Young women’s frontline leadership

Speaking from Bangladesh, Young Women Leaders Machen Hia and Mathenu Rakhine, shared that they joined the YWL program to “make sure that there is peace and gender equality in [their] community in Cox’s Bazar.” They emphasized that there is still a lot of challenges, and highlighted their contributions to improving the gender sensitivity of humanitarian emergency response to the influx of 1.3 million Rohingya refugees in Cox’s Bazar. They also shared their experience pre-COVID of conducting gender-sensitive, age-appropriate fundamental literacy and numeracy classes to Rohingya refugee and host community women and girls.

In the Democratic Republic of Congo, Young Women Leaders are workingto prevent, support and counter increased sexualized violence during the pandemic. During the meeting, Emilie Katondolo and Nicole Musimbi, shared that this work includes using media and technology to dismantle and challenge narratives of ‘victims’ to ‘survivors’ of sexual violence, and ensuring accurate and updated information is provided to women and youth across the communities of Eastern DRC. “Through our program, we try to provide women with opportunities to make income, so that they can improve their financial situation and change their life,” said Nicole.

In Indonesia, Young Women Leaders for Peace, conduct community-level advocacy on women’s rights; gender equality; youth, peace and security (YPS); and human security. Prior to COVID-19, young women have held advocacy meetings in their communities and have developed strong relationships with district-level leaders. Nur Aisyah Maullidah, Ilmiyah Maslahatul and Ririn Anggraeni, shared that since the COVID-19 outbreak, the YWL Indonesia have held online English classes to continue their capacity-building amidst the pandemic.

In the Philippines, Young Women Leaders are also at the forefront of COVID-19 response. Sophia Garcia and Lynrose Genon, presented that young women are distributing face masks, disinfectants, and ‘dignity kits’ to ensure that the specific needs of women and girls are met. These kits are prepared by YWL members and distributed to internally displaced women and youth in Sagonsongan Transitional Temporary Shelter in Marawi, a city ravaged by armed conflict between extremist groups and the Philippine Armed Forces.

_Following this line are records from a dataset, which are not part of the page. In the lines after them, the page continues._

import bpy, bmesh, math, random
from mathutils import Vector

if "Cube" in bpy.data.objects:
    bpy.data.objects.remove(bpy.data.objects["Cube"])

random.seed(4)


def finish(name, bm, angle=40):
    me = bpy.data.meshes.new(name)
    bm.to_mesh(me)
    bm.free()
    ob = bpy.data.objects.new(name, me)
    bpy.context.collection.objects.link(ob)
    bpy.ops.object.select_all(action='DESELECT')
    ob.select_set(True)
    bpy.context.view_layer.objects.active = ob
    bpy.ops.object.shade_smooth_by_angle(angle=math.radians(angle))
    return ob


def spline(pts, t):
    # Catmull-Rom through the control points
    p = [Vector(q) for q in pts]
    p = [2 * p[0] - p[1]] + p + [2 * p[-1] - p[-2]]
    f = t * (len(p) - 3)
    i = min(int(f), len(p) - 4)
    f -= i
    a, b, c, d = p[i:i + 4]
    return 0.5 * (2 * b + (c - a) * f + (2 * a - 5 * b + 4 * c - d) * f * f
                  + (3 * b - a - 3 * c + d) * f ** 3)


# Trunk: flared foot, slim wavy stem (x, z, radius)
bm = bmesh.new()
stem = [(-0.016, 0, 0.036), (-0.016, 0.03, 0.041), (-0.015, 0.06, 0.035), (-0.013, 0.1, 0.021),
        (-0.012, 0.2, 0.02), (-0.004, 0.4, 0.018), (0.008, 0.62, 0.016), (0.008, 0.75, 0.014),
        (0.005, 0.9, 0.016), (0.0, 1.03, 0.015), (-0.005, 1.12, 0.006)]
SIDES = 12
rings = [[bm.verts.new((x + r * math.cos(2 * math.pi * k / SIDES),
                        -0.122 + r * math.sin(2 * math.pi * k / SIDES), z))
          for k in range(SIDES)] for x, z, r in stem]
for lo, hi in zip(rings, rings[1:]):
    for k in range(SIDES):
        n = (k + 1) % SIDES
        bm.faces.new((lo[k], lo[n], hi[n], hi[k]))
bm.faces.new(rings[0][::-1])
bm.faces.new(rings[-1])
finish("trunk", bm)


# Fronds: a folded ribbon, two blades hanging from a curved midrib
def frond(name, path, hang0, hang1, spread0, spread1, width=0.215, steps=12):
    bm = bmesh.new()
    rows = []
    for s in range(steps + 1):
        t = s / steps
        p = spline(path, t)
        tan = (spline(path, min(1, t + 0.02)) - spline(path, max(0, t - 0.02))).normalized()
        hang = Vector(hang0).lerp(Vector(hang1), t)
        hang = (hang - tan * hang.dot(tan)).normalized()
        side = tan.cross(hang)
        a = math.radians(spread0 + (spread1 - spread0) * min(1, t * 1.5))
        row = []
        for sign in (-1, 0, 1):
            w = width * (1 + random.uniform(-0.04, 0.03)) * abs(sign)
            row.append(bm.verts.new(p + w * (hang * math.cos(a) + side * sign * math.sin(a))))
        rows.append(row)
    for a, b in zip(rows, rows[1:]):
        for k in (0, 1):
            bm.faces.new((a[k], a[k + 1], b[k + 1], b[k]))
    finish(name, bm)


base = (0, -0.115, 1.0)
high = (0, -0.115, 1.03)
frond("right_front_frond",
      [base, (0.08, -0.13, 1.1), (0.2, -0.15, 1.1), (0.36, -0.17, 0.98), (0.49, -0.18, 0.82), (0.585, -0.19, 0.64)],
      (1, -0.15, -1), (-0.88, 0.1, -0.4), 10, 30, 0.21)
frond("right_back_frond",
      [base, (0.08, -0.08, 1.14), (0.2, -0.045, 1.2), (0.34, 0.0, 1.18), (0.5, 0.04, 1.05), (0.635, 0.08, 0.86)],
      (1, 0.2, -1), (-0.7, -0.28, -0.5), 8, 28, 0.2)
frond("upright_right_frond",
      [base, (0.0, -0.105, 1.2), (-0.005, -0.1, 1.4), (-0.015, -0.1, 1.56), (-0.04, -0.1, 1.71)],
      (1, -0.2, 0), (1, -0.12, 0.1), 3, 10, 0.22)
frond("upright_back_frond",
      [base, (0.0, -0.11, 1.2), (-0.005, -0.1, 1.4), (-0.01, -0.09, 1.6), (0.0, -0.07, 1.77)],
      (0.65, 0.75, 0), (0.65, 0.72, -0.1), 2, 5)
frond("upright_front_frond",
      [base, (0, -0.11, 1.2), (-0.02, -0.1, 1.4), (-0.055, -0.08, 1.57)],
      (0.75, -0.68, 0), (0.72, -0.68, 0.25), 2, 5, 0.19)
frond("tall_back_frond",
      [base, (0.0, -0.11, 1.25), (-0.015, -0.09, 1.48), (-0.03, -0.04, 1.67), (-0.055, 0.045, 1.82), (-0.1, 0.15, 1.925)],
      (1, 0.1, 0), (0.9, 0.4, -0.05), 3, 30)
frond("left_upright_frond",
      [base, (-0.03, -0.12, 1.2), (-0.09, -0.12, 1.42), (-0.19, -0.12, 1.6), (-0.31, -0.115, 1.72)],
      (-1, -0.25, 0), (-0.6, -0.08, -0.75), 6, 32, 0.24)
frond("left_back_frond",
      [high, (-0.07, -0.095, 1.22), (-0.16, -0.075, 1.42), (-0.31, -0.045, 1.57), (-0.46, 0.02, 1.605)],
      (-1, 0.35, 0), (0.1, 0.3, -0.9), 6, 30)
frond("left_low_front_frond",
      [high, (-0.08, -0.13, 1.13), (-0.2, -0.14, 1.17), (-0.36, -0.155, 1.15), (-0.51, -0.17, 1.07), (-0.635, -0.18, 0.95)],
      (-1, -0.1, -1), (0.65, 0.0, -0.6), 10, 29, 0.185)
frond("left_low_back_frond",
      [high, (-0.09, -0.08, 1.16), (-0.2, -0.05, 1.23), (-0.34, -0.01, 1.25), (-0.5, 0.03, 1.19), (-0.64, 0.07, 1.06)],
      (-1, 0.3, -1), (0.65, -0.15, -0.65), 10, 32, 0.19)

Speaking from South Sudan, Elizabeth Biniya, a member ofYoung Women Leaders, and Nyuon Susan Sebit, former Cora Weiss Peacebuilding Fellow at GNWP, discussed their efforts in addressing the impact of the COVID-19 pandemic on local populations. The South Sudanese young women leaders are using community radio to raise awareness of domestic violence and the available support for those affected. They also disseminate information on preventive measures such as hand washing and social distancing. Additionally, the South Sudanese Young Women Leaders organize theater performances in Torit, South Sudan to raise awareness on women’s rights, gender equality, and peace and security among local populations.

In today’s complex and interconnected world, it is important to recognize and promote the synergies between the women and peace and security (WPS) and youth and peace and security (YPS) agendas and how they are linked to humanitarian emergencies. This is highlighted during this global COVID-19 pandemic as we see young women peacebuilders who step up and become first responders in their local communities. In doing so, they not only mitigate the impact of the COVID-19 crisis but they also secure the gains of Afghan women and all other women and youth peacebuilders who have been demanding to meaningfully participate in peace processes and all levels of decision-making.

Want to support young women leading on the frontline of the COVID-19 pandemic? Share and donate here.

GNWP is grateful for the support of NAMA Women Advancement Establishment; and the collaboration of the Asian Muslim Action Network – Indonesia and Jago Nari Unnayon Sangsta – Bangladesh for the production of the Toolkit and Film.

Please see also other articles produced by the GNWP on COVID-19 and the women and peace and security, and youth and peace and security agendas: